Plain-text document sources:

+===+

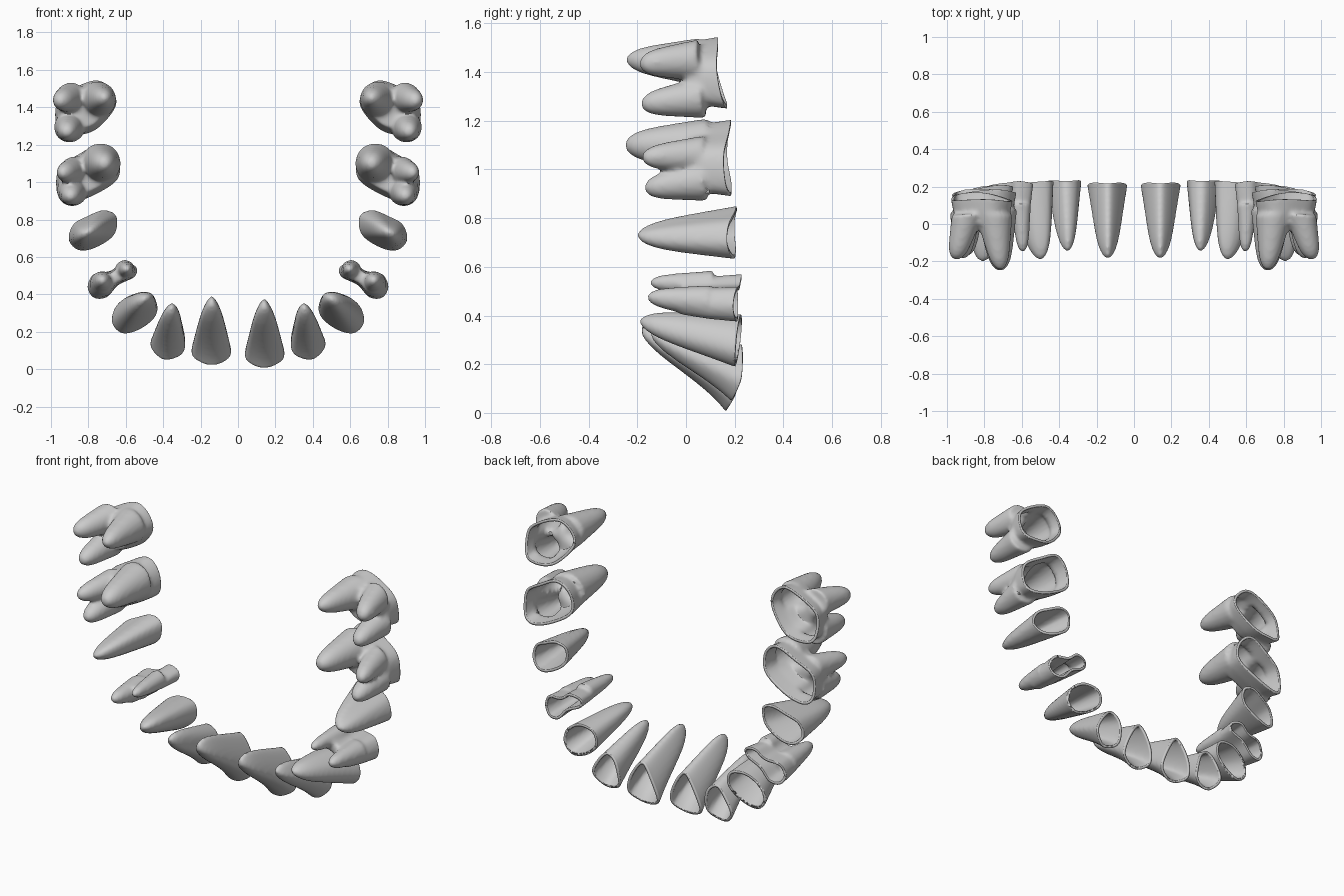
import bpy, bmesh, math
from mathutils import Vector, Matrix

if "Cube" in bpy.data.objects:
    bpy.data.objects.remove(bpy.data.objects["Cube"])

EXTRA = 0.04      # trunk overshoot that is trimmed off to open the rim


def smooth_outline(pts, n=6):
    """Closed Catmull-Rom curve through (x, z) points."""
    p = [Vector(q) for q in pts]
    k, out = len(p), []
    for i in range(k):
        a, b, c, d = p[i - 1], p[i], p[(i + 1) % k], p[(i + 2) % k]
        for j in range(n):
            t = j / n
            out.append(0.5 * (2 * b + (c - a) * t + (2 * a - 5 * b + 4 * c - d) * t * t
                              + (3 * b - a - 3 * c + d) * t ** 3))
    return out


def loft(bm, rings):
    """Closed tube through rings of equal point count."""
    vs = [[bm.verts.new(p) for p in r] for r in rings]
    n = len(vs[0])
    for a, b in zip(vs, vs[1:]):
        for i in range(n):
            bm.faces.new((a[i], a[(i + 1) % n], b[(i + 1) % n], b[i]))
    bm.faces.new(vs[0])
    bm.faces.new(vs[-1])


def single_root(bm, shape, c, rim, tip):
    """Crown outline tapering to one rounded tip."""
    rings = [[(q.x, rim + EXTRA, q.y) for q in shape]]
    for i in range(25):
        t = math.sin(i / 24 * math.pi / 2)
        s = max((1 - 0.56 * t) * math.sqrt(max(0, 1 - t ** 7)), 0.02)
        m = c.lerp(Vector((tip[0], tip[2])), t)
        y = rim + (tip[1] - 0.006 - rim) * t
        rings.append([(m.x + s * (q.x - c.x), y, m.y + s * (q.y - c.y)) for q in shape])
    loft(bm, rings)


def trunk(bm, shape, c, rim, fork, shrink):
    """Crown outline down to where the roots fork."""
    rings = []
    for y, s in ((rim + EXTRA, 1), (rim, 1), ((rim + fork) / 2, (1 + shrink) / 2 + 0.03), (fork, shrink)):
        rings.append([(c.x + s * (q.x - c.x), y, c.y + s * (q.y - c.y)) for q in shape])
    loft(bm, rings)


def root(bm, start, r0, tip, r1):
    """Round tapered root with a blunt end."""
    a, b = Vector(start), Vector(tip) - Vector((0, 0.006, 0))
    rings = []
    for i in range(17):
        t = math.sin(i / 16 * math.pi / 2)
        r = max((r0 + (r1 - r0) * t) * math.sqrt(max(0, 1 - t ** 8)), 0.002)
        m = a.lerp(b, t)
        rings.append([(m.x + r * math.cos(k * math.tau / 20), m.y, m.z + r * math.sin(k * math.tau / 20))
                      for k in range(20)])
    loft(bm, rings)


def finish(name, mesh):
    ob = bpy.data.objects.new(name, mesh)
    bpy.context.collection.objects.link(ob)
    for p in mesh.polygons:
        p.use_smooth = True
    mod = ob.modifiers.new("wall", "SOLIDIFY")
    mod.thickness, mod.offset = 0.015, -1
    bpy.ops.object.select_all(action='DESELECT')
    ob.select_set(True)
    bpy.context.view_layer.objects.active = ob
    bpy.ops.object.shade_smooth_by_angle(angle=math.radians(45))


def tooth(name, outline, rim, tilt=(0, 0), scallop=0.0, tip=None, fork=0.0, shrink=0.8, roots=(), left_dz=0.0):
    shape = smooth_outline(outline)
    c = sum(shape, Vector((0, 0))) / len(shape)
    bm = bmesh.new()
    if tip:
        single_root(bm, shape, c, rim, tip)
    else:
        trunk(bm, shape, c, rim, fork, shrink)
        for r in roots:
            root(bm, *r)
    bmesh.ops.recalc_face_normals(bm, faces=bm.faces)
    me = bpy.data.meshes.new(name)
    bm.to_mesh(me)
    bm.free()

    # fuse trunk and roots into one soft surface
    tmp = bpy.data.objects.new("tmp", me)
    bpy.context.collection.objects.link(tmp)
    rm = tmp.modifiers.new("fuse", "REMESH")
    rm.mode, rm.voxel_size = 'VOXEL', 0.011
    sm = tmp.modifiers.new("soften", "SMOOTH")
    sm.factor, sm.iterations = 0.5, 8
    bpy.context.view_layer.update()
    dg = bpy.context.evaluated_depsgraph_get()
    mesh = bpy.data.meshes.new_from_object(tmp.evaluated_get(dg))
    bpy.data.objects.remove(tmp)

    # open the crown end, then tilt and scallop the rim
    bm = bmesh.new()
    bm.from_mesh(mesh)
    bmesh.ops.bisect_plane(bm, geom=bm.verts[:] + bm.edges[:] + bm.faces[:], dist=1e-5,
                           plane_co=(0, rim, 0), plane_no=(0, 1, 0), clear_outer=True)
    for v in bm.verts:
        w = max(0, (v.co.y + 0.1) / (rim + 0.1))
        dx, dz = v.co.x - c.x, v.co.z - c.y
        v.co.y += w * (tilt[0] * dx + tilt[1] * dz + scallop * (dx * dx - dz * dz))
    bm.to_mesh(mesh)
    bm.free()

    left = mesh.copy()
    left.transform(Matrix.Translation((0, 0, left_dz)) @ Matrix.Scale(-1, 4, (1, 0, 0)))
    left.flip_normals()
    finish(name + "_right", mesh)
    finish(name + "_left", left)


# front teeth
tooth("central_incisor",
      [(.14, .28), (.215, .19), (.25, .07), (.20, .02), (.14, .005), (.08, .02), (.035, .07), (.07, .19)],
      rim=.20, tilt=(0, .27), scallop=1.0, tip=(.14, -.18, .335), left_dz=.015)
tooth("lateral_incisor",
      [(.37, .28), (.43, .22), (.47, .13), (.42, .06), (.36, .05), (.29, .09), (.285, .18), (.31, .25)],
      rim=.22, tilt=(0, .2), scallop=1.0, tip=(.355, -.14, .325))
tooth("canine",
      [(.46, .39), (.56, .40), (.65, .34), (.675, .25), (.62, .19), (.53, .21), (.45, .27), (.43, .33)],
      rim=.215, tilt=(-.08, .08), tip=(.50, -.185, .375))

# premolars
tooth("first_premolar",
      [(.545, .55), (.62, .57), (.68, .525), (.77, .51), (.805, .44), (.77, .38), (.70, .385), (.64, .45), (.55, .495)],
      rim=.215, tilt=(-.05, .08), scallop=-.8, fork=-.02, shrink=.72,
      roots=[((.605, .10, .53), .055, (.595, -.145, .535), .03),
             ((.725, .10, .455), .07, (.725, -.155, .475), .035)])
tooth("second_premolar",
      [(.65, .82), (.72, .85), (.80, .82), (.88, .775), (.905, .69), (.85, .635), (.76, .65), (.66, .72)],
      rim=.195, tilt=(-.12, .0), scallop=-.8, tip=(.81, -.195, .73))

# three-rooted molars
tooth("first_molar",
      [(.73, 1.205), (.85, 1.15), (.96, 1.07), (.965, .93), (.90, .89), (.77, .93), (.64, 1.02), (.645, 1.14)],
      rim=.175, tilt=(-.05, -.03), scallop=-.5, fork=.01, shrink=.78,
      roots=[((.735, .08, 1.10), .11, (.715, -.245, 1.10), .055),
             ((.87, .08, 1.06), .08, (.935, -.175, 1.05), .045),
             ((.885, .08, .955), .085, (.895, -.165, .925), .045)])
tooth("second_molar",
      [(.755, 1.545), (.88, 1.50), (.97, 1.42), (.965, 1.28), (.88, 1.25), (.76, 1.28), (.655, 1.40), (.67, 1.49)],
      rim=.14, tilt=(0, -.13), scallop=-.5, fork=-.0, shrink=.78,
      roots=[((.75, .06, 1.44), .10, (.715, -.24, 1.45), .045),
             ((.89, .06, 1.45), .085, (.95, -.185, 1.435), .05),
             ((.90, .06, 1.295), .085, (.915, -.18, 1.27), .045)])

+===+

• **What you are asked to do**
Each entry above should be reproduced exactly, with the pictures removed.

• **Answer area**
import bpy, bmesh, math
from mathutils import Vector, Matrix

if "Cube" in bpy.data.objects:
    bpy.data.objects.remove(bpy.data.objects["Cube"])

EXTRA = 0.04      # trunk overshoot that is trimmed off to open the rim


def smooth_outline(pts, n=6):
    """Closed Catmull-Rom curve through (x, z) points."""
    p = [Vector(q) for q in pts]
    k, out = len(p), []
    for i in range(k):
        a, b, c, d = p[i - 1], p[i], p[(i + 1) % k], p[(i + 2) % k]
        for j in range(n):
            t = j / n
            out.append(0.5 * (2 * b + (c - a) * t + (2 * a - 5 * b + 4 * c - d) * t * t
                              + (3 * b - a - 3 * c + d) * t ** 3))
    return out


def loft(bm, rings):
    """Closed tube through rings of equal point count."""
    vs = [[bm.verts.new(p) for p in r] for r in rings]
    n = len(vs[0])
    for a, b in zip(vs, vs[1:]):
        for i in range(n):
            bm.faces.new((a[i], a[(i + 1) % n], b[(i + 1) % n], b[i]))
    bm.faces.new(vs[0])
    bm.faces.new(vs[-1])


def single_root(bm, shape, c, rim, tip):
    """Crown outline tapering to one rounded tip."""
    rings = [[(q.x, rim + EXTRA, q.y) for q in shape]]
    for i in range(25):
        t = math.sin(i / 24 * math.pi / 2)
        s = max((1 - 0.56 * t) * math.sqrt(max(0, 1 - t ** 7)), 0.02)
        m = c.lerp(Vector((tip[0], tip[2])), t)
        y = rim + (tip[1] - 0.006 - rim) * t
        rings.append([(m.x + s * (q.x - c.x), y, m.y + s * (q.y - c.y)) for q in shape])
    loft(bm, rings)


def trunk(bm, shape, c, rim, fork, shrink):
    """Crown outline down to where the roots fork."""
    rings = []
    for y, s in ((rim + EXTRA, 1), (rim, 1), ((rim + fork) / 2, (1 + shrink) / 2 + 0.03), (fork, shrink)):
        rings.append([(c.x + s * (q.x - c.x), y, c.y + s * (q.y - c.y)) for q in shape])
    loft(bm, rings)


def root(bm, start, r0, tip, r1):
    """Round tapered root with a blunt end."""
    a, b = Vector(start), Vector(tip) - Vector((0, 0.006, 0))
    rings = []
    for i in range(17):
        t = math.sin(i / 16 * math.pi / 2)
        r = max((r0 + (r1 - r0) * t) * math.sqrt(max(0, 1 - t ** 8)), 0.002)
        m = a.lerp(b, t)
        rings.append([(m.x + r * math.cos(k * math.tau / 20), m.y, m.z + r * math.sin(k * math.tau / 20))
                      for k in range(20)])
    loft(bm, rings)


def finish(name, mesh):
    ob = bpy.data.objects.new(name, mesh)
    bpy.context.collection.objects.link(ob)
    for p in mesh.polygons:
        p.use_smooth = True
    mod = ob.modifiers.new("wall", "SOLIDIFY")
    mod.thickness, mod.offset = 0.015, -1
    bpy.ops.object.select_all(action='DESELECT')
    ob.select_set(True)
    bpy.context.view_layer.objects.active = ob
    bpy.ops.object.shade_smooth_by_angle(angle=math.radians(45))


def tooth(name, outline, rim, tilt=(0, 0), scallop=0.0, tip=None, fork=0.0, shrink=0.8, roots=(), left_dz=0.0):
    shape = smooth_outline(outline)
    c = sum(shape, Vector((0, 0))) / len(shape)
    bm = bmesh.new()
    if tip:
        single_root(bm, shape, c, rim, tip)
    else:
        trunk(bm, shape, c, rim, fork, shrink)
        for r in roots:
            root(bm, *r)
    bmesh.ops.recalc_face_normals(bm, faces=bm.faces)
    me = bpy.data.meshes.new(name)
    bm.to_mesh(me)
    bm.free()

    # fuse trunk and roots into one soft surface
    tmp = bpy.data.objects.new("tmp", me)
    bpy.context.collection.objects.link(tmp)
    rm = tmp.modifiers.new("fuse", "REMESH")
    rm.mode, rm.voxel_size = 'VOXEL', 0.011
    sm = tmp.modifiers.new("soften", "SMOOTH")
    sm.factor, sm.iterations = 0.5, 8
    bpy.context.view_layer.update()
    dg = bpy.context.evaluated_depsgraph_get()
    mesh = bpy.data.meshes.new_from_object(tmp.evaluated_get(dg))
    bpy.data.objects.remove(tmp)

    # open the crown end, then tilt and scallop the rim
    bm = bmesh.new()
    bm.from_mesh(mesh)
    bmesh.ops.bisect_plane(bm, geom=bm.verts[:] + bm.edges[:] + bm.faces[:], dist=1e-5,
                           plane_co=(0, rim, 0), plane_no=(0, 1, 0), clear_outer=True)
    for v in bm.verts:
        w = max(0, (v.co.y + 0.1) / (rim + 0.1))
        dx, dz = v.co.x - c.x, v.co.z - c.y
        v.co.y += w * (tilt[0] * dx + tilt[1] * dz + scallop * (dx * dx - dz * dz))
    bm.to_mesh(mesh)
    bm.free()

    left = mesh.copy()
    left.transform(Matrix.Translation((0, 0, left_dz)) @ Matrix.Scale(-1, 4, (1, 0, 0)))
    left.flip_normals()
    finish(name + "_right", mesh)
    finish(name + "_left", left)


# front teeth
tooth("central_incisor",
      [(.14, .28), (.215, .19), (.25, .07), (.20, .02), (.14, .005), (.08, .02), (.035, .07), (.07, .19)],
      rim=.20, tilt=(0, .27), scallop=1.0, tip=(.14, -.18, .335), left_dz=.015)
tooth("lateral_incisor",
      [(.37, .28), (.43, .22), (.47, .13), (.42, .06), (.36, .05), (.29, .09), (.285, .18), (.31, .25)],
      rim=.22, tilt=(0, .2), scallop=1.0, tip=(.355, -.14, .325))
tooth("canine",
      [(.46, .39), (.56, .40), (.65, .34), (.675, .25), (.62, .19), (.53, .21), (.45, .27), (.43, .33)],
      rim=.215, tilt=(-.08, .08), tip=(.50, -.185, .375))

# premolars
tooth("first_premolar",
      [(.545, .55), (.62, .57), (.68, .525), (.77, .51), (.805, .44), (.77, .38), (.70, .385), (.64, .45), (.55, .495)],
      rim=.215, tilt=(-.05, .08), scallop=-.8, fork=-.02, shrink=.72,
      roots=[((.605, .10, .53), .055, (.595, -.145, .535), .03),
             ((.725, .10, .455), .07, (.725, -.155, .475), .035)])
tooth("second_premolar",
      [(.65, .82), (.72, .85), (.80, .82), (.88, .775), (.905, .69), (.85, .635), (.76, .65), (.66, .72)],
      rim=.195, tilt=(-.12, .0), scallop=-.8, tip=(.81, -.195, .73))

# three-rooted molars
tooth("first_molar",
      [(.73, 1.205), (.85, 1.15), (.96, 1.07), (.965, .93), (.90, .89), (.77, .93), (.64, 1.02), (.645, 1.14)],
      rim=.175, tilt=(-.05, -.03), scallop=-.5, fork=.01, shrink=.78,
      roots=[((.735, .08, 1.10), .11, (.715, -.245, 1.10), .055),
             ((.87, .08, 1.06), .08, (.935, -.175, 1.05), .045),
             ((.885, .08, .955), .085, (.895, -.165, .925), .045)])
tooth("second_molar",
      [(.755, 1.545), (.88, 1.50), (.97, 1.42), (.965, 1.28), (.88, 1.25), (.76, 1.28), (.655, 1.40), (.67, 1.49)],
      rim=.14, tilt=(0, -.13), scallop=-.5, fork=-.0, shrink=.78,
      roots=[((.75, .06, 1.44), .10, (.715, -.24, 1.45), .045),
             ((.89, .06, 1.45), .085, (.95, -.185, 1.435), .05),
             ((.90, .06, 1.295), .085, (.915, -.18, 1.27), .045)])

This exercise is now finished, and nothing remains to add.